>>>
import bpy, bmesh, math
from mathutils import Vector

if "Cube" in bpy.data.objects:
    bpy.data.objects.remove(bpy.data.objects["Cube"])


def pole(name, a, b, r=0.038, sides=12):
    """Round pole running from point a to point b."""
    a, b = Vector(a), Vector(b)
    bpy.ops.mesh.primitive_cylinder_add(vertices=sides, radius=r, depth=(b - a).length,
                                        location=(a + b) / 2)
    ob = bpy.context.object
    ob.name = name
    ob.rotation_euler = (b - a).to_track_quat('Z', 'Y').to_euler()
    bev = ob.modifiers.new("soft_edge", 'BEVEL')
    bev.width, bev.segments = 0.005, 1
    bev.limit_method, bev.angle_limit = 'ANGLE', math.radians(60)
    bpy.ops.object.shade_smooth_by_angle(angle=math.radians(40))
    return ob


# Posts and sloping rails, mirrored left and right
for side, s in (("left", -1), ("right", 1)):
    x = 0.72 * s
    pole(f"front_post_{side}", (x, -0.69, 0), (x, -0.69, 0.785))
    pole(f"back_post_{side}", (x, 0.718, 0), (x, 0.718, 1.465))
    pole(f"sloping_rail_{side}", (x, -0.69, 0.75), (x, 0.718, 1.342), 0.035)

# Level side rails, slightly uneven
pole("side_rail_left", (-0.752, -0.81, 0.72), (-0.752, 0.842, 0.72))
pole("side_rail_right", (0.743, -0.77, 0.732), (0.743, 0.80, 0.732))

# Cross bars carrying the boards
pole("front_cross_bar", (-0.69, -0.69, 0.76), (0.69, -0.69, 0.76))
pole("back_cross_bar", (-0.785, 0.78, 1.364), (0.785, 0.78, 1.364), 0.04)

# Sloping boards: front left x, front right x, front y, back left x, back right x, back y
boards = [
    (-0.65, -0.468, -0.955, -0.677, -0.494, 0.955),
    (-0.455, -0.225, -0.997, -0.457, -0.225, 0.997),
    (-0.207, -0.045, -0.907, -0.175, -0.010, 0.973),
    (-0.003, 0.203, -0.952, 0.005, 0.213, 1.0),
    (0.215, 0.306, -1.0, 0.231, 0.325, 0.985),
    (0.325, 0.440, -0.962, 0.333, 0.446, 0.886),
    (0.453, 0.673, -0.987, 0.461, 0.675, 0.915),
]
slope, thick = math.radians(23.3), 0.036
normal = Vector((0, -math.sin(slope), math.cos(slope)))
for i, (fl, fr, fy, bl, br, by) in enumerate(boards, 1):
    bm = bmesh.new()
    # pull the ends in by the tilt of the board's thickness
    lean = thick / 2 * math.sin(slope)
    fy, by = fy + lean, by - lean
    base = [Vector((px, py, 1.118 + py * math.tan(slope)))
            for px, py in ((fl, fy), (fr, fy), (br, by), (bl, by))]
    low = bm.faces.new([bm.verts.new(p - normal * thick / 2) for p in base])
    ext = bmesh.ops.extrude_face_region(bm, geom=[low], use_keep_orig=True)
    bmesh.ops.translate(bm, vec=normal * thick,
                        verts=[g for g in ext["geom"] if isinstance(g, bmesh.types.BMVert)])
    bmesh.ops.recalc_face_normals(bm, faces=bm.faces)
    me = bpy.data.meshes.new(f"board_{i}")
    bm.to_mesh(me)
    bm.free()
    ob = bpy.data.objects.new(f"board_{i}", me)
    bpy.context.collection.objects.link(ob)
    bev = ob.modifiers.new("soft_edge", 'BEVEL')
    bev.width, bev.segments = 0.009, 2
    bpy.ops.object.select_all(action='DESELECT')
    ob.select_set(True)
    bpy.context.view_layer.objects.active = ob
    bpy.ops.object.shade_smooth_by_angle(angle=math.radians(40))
<<<
## Problem
From the records above, quote only the lines running from the line with "# Cross bars carrying the boards" to the line with "lean = thick / 2 * math.sin(slope)", both lines included.

## Solution to this exercise
# Cross bars carrying the boards
pole("front_cross_bar", (-0.69, -0.69, 0.76), (0.69, -0.69, 0.76))
pole("back_cross_bar", (-0.785, 0.78, 1.364), (0.785, 0.78, 1.364), 0.04)

# Sloping boards: front left x, front right x, front y, back left x, back right x, back y
boards = [
    (-0.65, -0.468, -0.955, -0.677, -0.494, 0.955),
    (-0.455, -0.225, -0.997, -0.457, -0.225, 0.997),
    (-0.207, -0.045, -0.907, -0.175, -0.010, 0.973),
    (-0.003, 0.203, -0.952, 0.005, 0.213, 1.0),
    (0.215, 0.306, -1.0, 0.231, 0.325, 0.985),
    (0.325, 0.440, -0.962, 0.333, 0.446, 0.886),
    (0.453, 0.673, -0.987, 0.461, 0.675, 0.915),
]
slope, thick = math.radians(23.3), 0.036
normal = Vector((0, -math.sin(slope), math.cos(slope)))
for i, (fl, fr, fy, bl, br, by) in enumerate(boards, 1):
    bm = bmesh.new()
    # pull the ends in by the tilt of the board's thickness
    lean = thick / 2 * math.sin(slope)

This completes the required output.